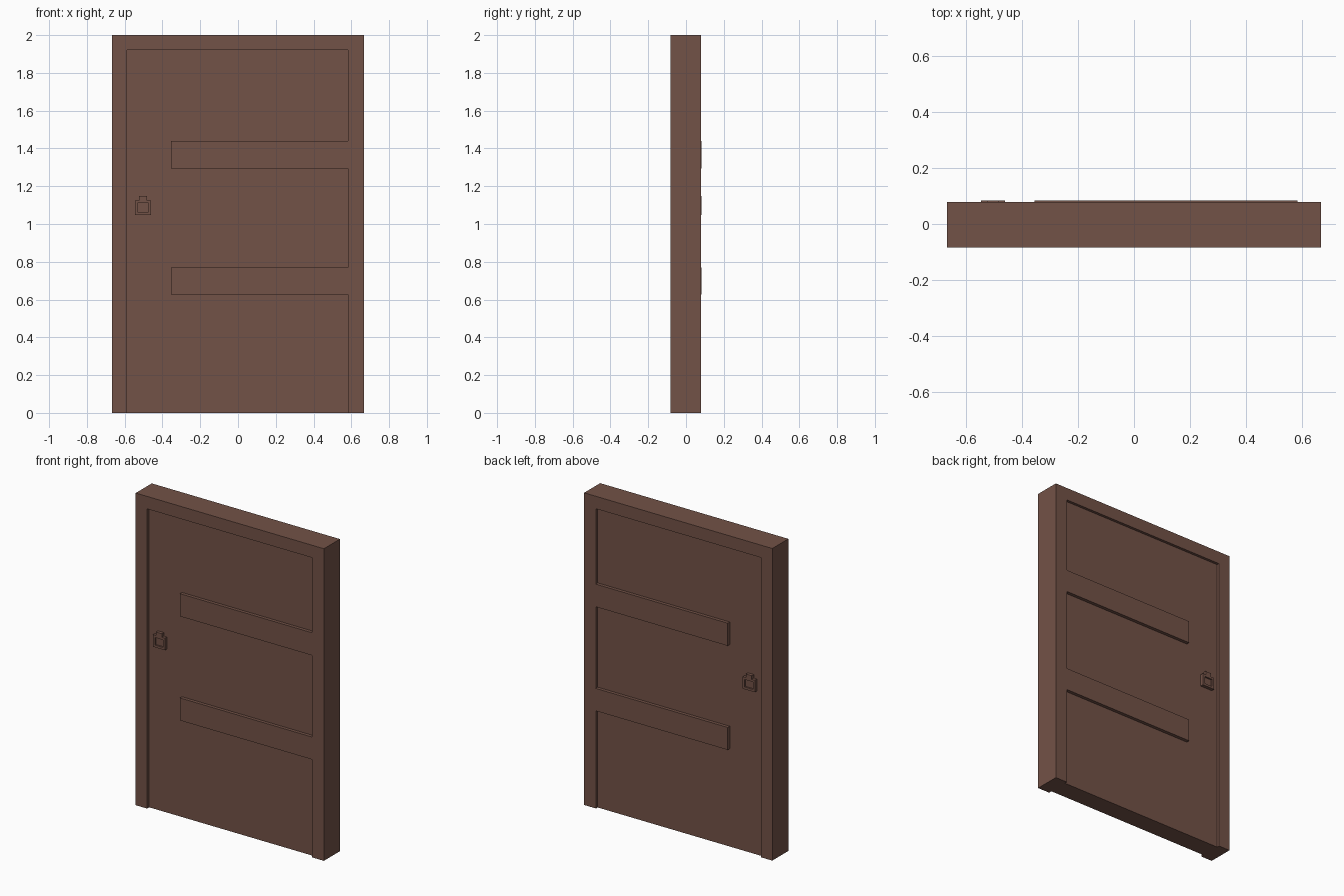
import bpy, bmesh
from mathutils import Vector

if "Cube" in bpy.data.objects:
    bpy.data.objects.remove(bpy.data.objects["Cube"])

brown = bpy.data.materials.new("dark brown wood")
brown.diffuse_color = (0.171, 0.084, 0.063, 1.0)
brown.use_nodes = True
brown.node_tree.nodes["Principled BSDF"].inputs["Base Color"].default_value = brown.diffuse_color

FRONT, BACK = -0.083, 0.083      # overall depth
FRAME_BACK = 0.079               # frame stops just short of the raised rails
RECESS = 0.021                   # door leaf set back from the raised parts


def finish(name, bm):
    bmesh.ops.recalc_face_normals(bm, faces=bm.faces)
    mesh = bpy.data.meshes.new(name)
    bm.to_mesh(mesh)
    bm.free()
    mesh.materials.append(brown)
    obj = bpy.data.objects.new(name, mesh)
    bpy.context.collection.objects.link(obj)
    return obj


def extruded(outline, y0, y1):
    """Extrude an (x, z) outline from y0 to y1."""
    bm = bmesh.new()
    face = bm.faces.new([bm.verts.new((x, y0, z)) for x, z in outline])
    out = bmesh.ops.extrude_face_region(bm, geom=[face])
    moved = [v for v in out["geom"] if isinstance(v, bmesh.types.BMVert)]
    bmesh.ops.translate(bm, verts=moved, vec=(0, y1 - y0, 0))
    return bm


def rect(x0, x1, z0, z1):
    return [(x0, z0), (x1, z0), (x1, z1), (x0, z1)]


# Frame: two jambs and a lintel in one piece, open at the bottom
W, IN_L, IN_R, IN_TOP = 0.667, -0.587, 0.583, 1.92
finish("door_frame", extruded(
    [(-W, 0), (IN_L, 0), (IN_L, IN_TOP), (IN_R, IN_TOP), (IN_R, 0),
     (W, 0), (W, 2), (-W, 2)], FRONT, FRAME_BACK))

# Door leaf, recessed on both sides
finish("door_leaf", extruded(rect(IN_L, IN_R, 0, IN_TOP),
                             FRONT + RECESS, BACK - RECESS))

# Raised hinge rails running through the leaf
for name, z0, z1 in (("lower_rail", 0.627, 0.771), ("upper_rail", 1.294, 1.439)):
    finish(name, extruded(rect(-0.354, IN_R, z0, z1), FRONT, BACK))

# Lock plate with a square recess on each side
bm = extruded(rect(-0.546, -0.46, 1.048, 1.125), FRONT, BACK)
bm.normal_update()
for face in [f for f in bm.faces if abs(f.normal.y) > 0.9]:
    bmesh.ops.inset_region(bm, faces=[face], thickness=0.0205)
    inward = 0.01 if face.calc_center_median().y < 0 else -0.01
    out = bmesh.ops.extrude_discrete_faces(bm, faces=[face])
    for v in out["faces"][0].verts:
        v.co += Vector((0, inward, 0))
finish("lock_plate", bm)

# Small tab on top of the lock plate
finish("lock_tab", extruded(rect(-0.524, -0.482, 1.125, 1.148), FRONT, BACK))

--- --- ---

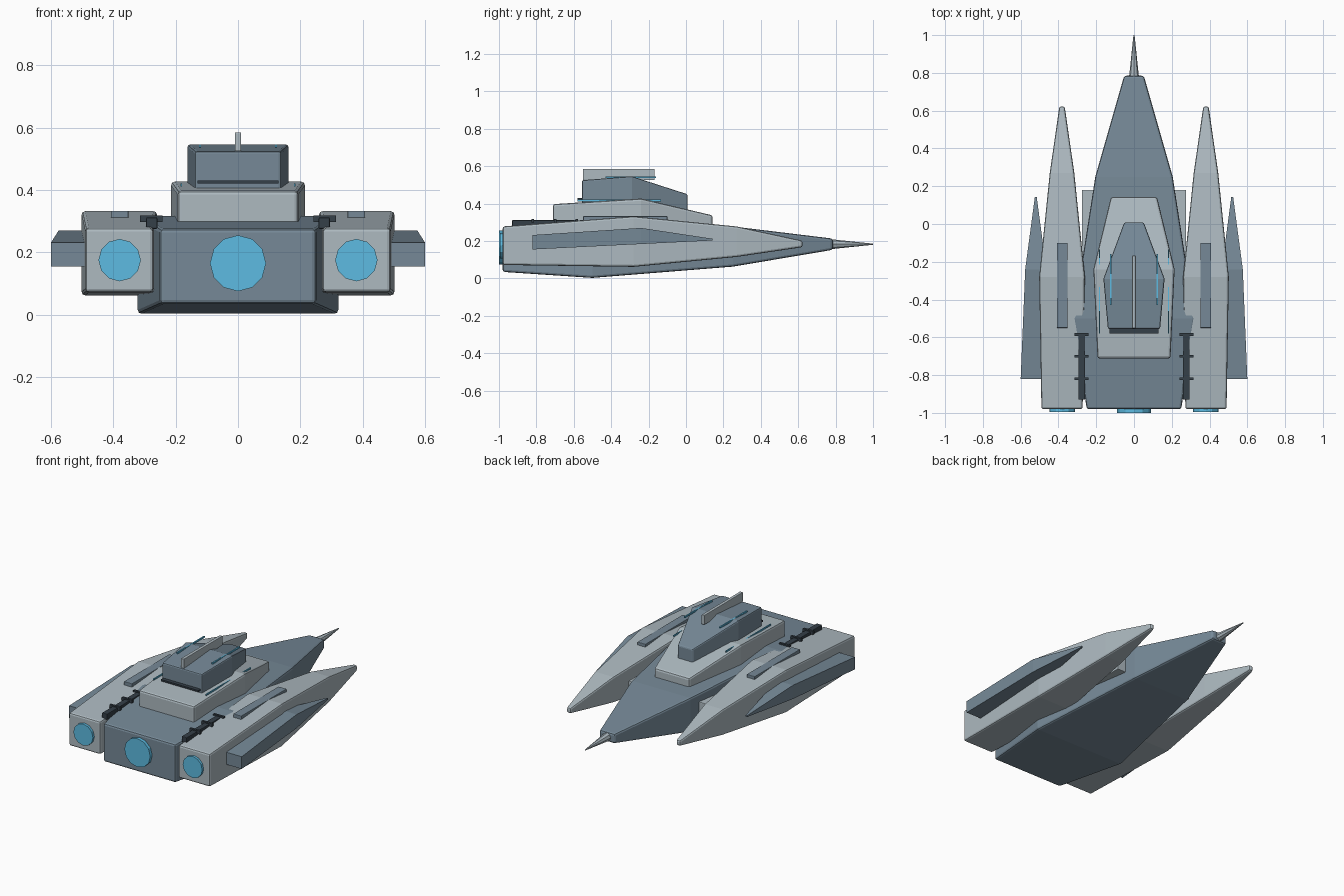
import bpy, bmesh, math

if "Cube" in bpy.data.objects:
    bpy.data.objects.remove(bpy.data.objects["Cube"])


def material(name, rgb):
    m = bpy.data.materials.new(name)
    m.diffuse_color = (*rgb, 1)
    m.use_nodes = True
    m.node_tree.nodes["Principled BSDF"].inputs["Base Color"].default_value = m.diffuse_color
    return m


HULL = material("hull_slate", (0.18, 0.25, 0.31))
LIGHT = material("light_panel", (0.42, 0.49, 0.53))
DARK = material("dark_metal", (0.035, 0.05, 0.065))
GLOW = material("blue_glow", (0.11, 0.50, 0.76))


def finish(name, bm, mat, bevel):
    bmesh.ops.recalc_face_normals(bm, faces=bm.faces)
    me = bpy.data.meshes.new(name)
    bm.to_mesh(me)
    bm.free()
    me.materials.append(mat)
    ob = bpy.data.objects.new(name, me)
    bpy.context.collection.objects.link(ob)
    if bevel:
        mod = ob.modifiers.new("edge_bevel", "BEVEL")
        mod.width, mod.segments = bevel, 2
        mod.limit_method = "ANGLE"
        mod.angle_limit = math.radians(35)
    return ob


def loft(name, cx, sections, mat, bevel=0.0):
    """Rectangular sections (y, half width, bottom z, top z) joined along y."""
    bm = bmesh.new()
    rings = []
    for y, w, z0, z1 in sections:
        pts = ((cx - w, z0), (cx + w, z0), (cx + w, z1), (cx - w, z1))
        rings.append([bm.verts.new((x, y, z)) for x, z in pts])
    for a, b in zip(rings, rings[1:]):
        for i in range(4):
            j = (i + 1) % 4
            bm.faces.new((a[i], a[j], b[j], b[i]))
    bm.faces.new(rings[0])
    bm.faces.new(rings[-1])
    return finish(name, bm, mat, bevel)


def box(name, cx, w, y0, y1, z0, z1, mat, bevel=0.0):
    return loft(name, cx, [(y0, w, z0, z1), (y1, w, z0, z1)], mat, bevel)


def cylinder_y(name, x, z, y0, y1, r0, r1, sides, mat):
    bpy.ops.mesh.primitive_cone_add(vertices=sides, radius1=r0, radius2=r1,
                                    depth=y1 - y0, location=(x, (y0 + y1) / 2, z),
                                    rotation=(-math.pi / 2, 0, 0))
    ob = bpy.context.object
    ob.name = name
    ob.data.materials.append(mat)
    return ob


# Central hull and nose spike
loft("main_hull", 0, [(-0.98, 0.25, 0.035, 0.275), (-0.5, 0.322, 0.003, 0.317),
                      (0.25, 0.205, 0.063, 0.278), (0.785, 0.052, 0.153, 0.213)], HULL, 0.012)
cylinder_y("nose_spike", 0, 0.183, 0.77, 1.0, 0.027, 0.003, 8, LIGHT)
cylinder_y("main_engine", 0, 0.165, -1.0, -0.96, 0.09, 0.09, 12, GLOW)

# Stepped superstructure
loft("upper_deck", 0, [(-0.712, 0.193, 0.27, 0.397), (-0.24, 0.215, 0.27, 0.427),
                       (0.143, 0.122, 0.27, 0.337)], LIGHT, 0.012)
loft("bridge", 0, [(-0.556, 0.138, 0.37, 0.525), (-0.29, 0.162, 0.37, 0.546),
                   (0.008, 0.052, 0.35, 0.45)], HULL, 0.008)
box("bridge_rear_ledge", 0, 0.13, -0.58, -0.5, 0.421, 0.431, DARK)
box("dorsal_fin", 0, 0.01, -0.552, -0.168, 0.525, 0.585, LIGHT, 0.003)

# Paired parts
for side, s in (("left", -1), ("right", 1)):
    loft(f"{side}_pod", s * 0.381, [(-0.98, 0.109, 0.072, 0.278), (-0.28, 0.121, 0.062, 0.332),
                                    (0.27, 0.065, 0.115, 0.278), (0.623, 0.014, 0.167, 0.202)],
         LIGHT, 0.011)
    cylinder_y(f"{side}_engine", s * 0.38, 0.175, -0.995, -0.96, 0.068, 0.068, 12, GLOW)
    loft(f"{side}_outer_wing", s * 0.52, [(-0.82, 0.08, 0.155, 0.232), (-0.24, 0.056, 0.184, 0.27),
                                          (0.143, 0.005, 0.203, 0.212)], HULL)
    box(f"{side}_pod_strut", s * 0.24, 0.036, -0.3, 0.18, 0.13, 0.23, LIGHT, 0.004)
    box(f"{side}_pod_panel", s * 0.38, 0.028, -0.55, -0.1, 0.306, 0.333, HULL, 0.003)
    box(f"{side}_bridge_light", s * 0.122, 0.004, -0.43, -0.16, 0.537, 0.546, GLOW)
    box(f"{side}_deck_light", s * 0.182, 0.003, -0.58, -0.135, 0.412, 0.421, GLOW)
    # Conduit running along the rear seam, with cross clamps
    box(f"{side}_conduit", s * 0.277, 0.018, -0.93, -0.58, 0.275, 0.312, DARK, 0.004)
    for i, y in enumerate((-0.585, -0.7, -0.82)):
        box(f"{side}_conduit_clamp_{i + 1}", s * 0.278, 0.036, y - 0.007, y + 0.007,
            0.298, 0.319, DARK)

--- --- ---

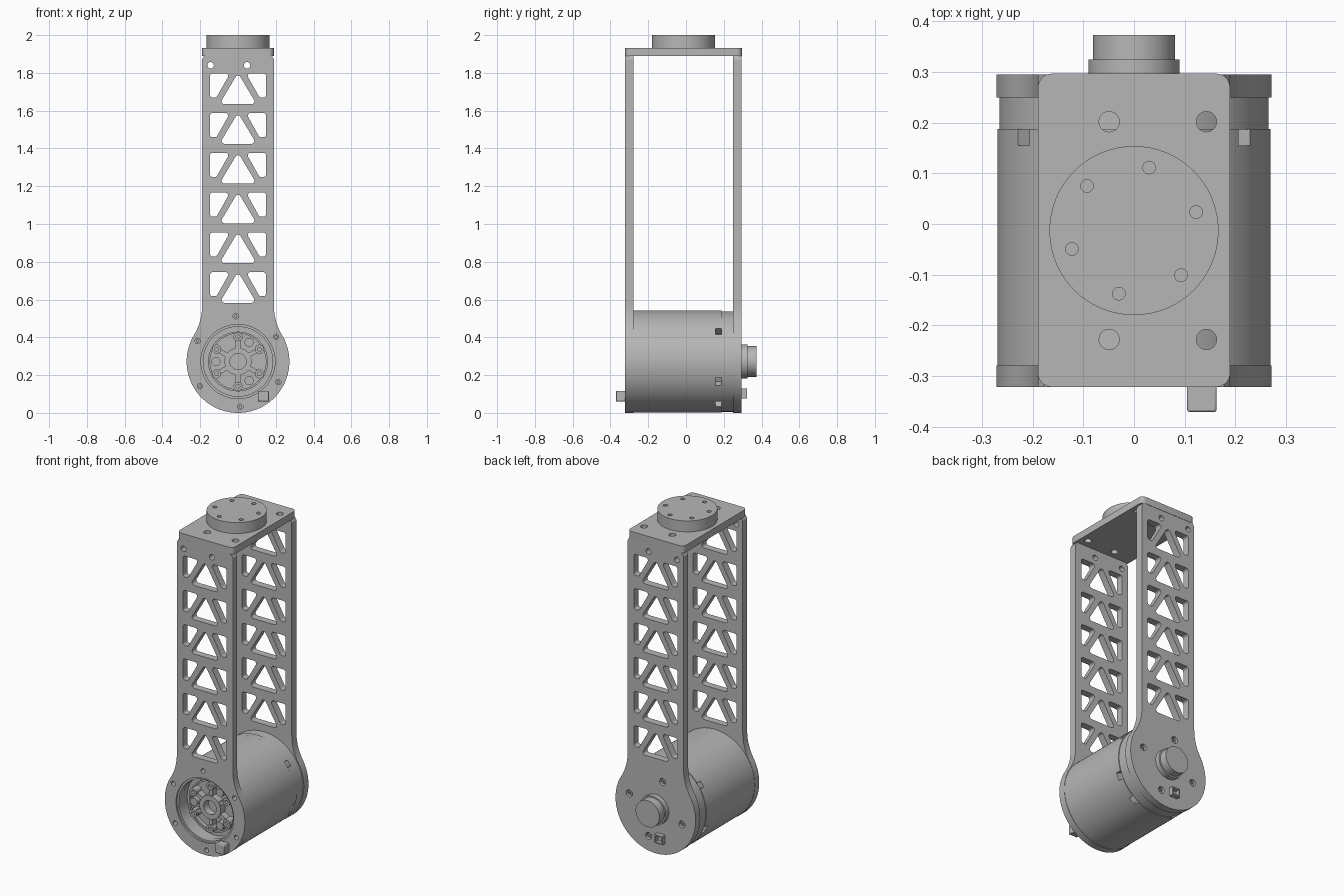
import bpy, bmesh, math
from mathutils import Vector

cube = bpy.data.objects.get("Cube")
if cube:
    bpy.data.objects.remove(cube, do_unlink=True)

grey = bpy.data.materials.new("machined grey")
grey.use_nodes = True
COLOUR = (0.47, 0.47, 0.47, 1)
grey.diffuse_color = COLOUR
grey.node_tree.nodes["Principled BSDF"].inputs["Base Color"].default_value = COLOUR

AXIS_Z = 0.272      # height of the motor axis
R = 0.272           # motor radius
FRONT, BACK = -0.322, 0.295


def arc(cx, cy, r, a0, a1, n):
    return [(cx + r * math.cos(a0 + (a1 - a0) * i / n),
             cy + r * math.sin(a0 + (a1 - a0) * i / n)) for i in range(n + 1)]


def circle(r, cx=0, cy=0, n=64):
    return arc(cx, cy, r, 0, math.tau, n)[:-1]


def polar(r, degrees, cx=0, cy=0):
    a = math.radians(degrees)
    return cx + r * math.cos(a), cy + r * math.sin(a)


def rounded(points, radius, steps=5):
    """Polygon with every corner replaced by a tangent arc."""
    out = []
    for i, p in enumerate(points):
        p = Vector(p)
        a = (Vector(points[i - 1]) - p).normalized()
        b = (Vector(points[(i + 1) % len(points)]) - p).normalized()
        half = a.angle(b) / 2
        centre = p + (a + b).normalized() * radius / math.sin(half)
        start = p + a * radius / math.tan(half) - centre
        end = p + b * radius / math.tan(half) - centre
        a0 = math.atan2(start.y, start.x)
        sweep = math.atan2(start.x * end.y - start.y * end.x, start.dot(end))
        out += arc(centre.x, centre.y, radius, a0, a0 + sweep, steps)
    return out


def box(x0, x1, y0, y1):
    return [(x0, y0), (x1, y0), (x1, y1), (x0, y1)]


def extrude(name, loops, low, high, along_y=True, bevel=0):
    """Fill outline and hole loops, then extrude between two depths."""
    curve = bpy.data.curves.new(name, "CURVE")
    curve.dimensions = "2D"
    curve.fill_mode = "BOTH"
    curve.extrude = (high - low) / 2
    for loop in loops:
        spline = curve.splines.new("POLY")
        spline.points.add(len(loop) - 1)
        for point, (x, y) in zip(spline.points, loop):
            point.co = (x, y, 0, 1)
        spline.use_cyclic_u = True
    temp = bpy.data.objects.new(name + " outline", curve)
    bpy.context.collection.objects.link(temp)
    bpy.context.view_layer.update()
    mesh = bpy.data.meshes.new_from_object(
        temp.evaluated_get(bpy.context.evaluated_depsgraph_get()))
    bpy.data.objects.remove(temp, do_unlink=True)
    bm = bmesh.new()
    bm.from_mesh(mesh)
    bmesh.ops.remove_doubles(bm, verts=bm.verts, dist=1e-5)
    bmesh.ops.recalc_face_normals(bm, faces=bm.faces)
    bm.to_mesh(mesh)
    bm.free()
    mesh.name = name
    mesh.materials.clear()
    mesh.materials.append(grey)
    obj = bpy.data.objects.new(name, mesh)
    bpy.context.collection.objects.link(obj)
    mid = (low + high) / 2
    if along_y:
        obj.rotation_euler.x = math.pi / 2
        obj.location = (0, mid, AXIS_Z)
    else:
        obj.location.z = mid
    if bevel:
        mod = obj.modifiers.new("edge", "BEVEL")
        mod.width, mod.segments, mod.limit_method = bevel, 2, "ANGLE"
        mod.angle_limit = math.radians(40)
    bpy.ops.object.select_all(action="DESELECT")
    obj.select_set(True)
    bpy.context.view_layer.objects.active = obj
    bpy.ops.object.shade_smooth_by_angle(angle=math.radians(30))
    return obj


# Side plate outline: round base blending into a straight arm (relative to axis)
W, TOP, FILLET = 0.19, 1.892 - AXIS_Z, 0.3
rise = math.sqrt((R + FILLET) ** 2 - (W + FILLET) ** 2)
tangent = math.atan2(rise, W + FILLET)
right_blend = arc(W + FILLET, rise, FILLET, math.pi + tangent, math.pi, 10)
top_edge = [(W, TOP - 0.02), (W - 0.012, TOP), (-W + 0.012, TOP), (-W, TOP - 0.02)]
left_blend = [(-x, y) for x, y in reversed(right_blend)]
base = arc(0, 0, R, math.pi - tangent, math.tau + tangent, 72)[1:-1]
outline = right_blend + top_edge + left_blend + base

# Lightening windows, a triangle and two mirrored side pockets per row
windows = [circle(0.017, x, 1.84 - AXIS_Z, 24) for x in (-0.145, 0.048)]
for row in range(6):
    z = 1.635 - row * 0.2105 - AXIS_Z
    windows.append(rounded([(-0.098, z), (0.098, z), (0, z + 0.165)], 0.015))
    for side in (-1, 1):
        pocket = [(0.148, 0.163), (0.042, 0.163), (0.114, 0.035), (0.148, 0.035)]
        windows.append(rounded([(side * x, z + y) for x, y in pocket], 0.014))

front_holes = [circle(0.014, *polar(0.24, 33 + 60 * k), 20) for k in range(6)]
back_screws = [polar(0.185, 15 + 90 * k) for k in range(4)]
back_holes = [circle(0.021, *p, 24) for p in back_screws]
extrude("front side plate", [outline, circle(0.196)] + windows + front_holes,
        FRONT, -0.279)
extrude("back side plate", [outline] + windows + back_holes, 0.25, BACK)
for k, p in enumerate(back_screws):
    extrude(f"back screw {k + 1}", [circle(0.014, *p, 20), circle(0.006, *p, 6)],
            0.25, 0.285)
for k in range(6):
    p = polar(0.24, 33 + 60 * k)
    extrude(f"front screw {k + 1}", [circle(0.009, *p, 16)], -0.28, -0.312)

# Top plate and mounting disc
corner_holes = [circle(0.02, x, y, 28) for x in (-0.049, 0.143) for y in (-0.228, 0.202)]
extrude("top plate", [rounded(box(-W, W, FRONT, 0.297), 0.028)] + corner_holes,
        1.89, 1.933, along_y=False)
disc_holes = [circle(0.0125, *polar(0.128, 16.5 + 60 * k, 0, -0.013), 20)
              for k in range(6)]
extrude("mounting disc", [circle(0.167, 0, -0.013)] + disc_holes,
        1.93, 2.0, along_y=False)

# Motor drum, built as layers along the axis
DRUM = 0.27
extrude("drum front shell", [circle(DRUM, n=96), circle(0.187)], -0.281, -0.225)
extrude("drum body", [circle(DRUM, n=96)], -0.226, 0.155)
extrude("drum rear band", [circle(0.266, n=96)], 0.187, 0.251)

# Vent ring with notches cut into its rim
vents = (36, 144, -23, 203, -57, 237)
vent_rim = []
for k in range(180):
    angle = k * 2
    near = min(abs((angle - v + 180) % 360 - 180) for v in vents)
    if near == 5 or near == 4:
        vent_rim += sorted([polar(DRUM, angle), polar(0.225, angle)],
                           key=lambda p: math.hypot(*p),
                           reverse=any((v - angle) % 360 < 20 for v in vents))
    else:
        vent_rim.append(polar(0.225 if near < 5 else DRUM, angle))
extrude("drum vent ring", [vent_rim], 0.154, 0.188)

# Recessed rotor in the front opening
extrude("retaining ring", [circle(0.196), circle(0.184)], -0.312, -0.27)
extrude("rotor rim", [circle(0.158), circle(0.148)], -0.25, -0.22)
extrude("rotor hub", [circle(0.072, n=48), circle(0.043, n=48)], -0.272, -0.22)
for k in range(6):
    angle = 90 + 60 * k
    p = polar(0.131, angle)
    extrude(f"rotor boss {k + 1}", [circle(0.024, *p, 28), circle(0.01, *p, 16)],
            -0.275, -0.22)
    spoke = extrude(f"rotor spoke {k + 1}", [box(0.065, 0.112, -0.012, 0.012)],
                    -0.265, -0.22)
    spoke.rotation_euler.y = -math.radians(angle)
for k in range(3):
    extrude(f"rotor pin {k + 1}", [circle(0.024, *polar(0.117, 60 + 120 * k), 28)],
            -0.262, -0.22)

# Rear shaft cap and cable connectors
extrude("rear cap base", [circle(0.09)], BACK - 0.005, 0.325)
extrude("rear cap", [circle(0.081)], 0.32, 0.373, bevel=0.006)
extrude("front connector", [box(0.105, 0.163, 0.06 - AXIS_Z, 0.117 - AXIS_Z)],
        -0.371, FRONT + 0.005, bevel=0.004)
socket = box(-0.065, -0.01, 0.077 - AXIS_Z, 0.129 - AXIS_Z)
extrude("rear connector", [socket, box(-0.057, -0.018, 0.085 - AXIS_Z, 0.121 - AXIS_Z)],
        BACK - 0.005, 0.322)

--- --- ---

## TO DO
Your answer must consist solely of the lines above between the line holding "bm.to_mesh(me)" and the line holding "# Central hull and nose spike", inclusive, copied exactly.

## RESPONSE AREA
    bm.to_mesh(me)
    bm.free()
    me.materials.append(mat)
    ob = bpy.data.objects.new(name, me)
    bpy.context.collection.objects.link(ob)
    if bevel:
        mod = ob.modifiers.new("edge_bevel", "BEVEL")
        mod.width, mod.segments = bevel, 2
        mod.limit_method = "ANGLE"
        mod.angle_limit = math.radians(35)
    return ob


def loft(name, cx, sections, mat, bevel=0.0):
    """Rectangular sections (y, half width, bottom z, top z) joined along y."""
    bm = bmesh.new()
    rings = []
    for y, w, z0, z1 in sections:
        pts = ((cx - w, z0), (cx + w, z0), (cx + w, z1), (cx - w, z1))
        rings.append([bm.verts.new((x, y, z)) for x, z in pts])
    for a, b in zip(rings, rings[1:]):
        for i in range(4):
            j = (i + 1) % 4
            bm.faces.new((a[i], a[j], b[j], b[i]))
    bm.faces.new(rings[0])
    bm.faces.new(rings[-1])
    return finish(name, bm, mat, bevel)


def box(name, cx, w, y0, y1, z0, z1, mat, bevel=0.0):
    return loft(name, cx, [(y0, w, z0, z1), (y1, w, z0, z1)], mat, bevel)


def cylinder_y(name, x, z, y0, y1, r0, r1, sides, mat):
    bpy.ops.mesh.primitive_cone_add(vertices=sides, radius1=r0, radius2=r1,
                                    depth=y1 - y0, location=(x, (y0 + y1) / 2, z),
                                    rotation=(-math.pi / 2, 0, 0))
    ob = bpy.context.object
    ob.name = name
    ob.data.materials.append(mat)
    return ob


# Central hull and nose spike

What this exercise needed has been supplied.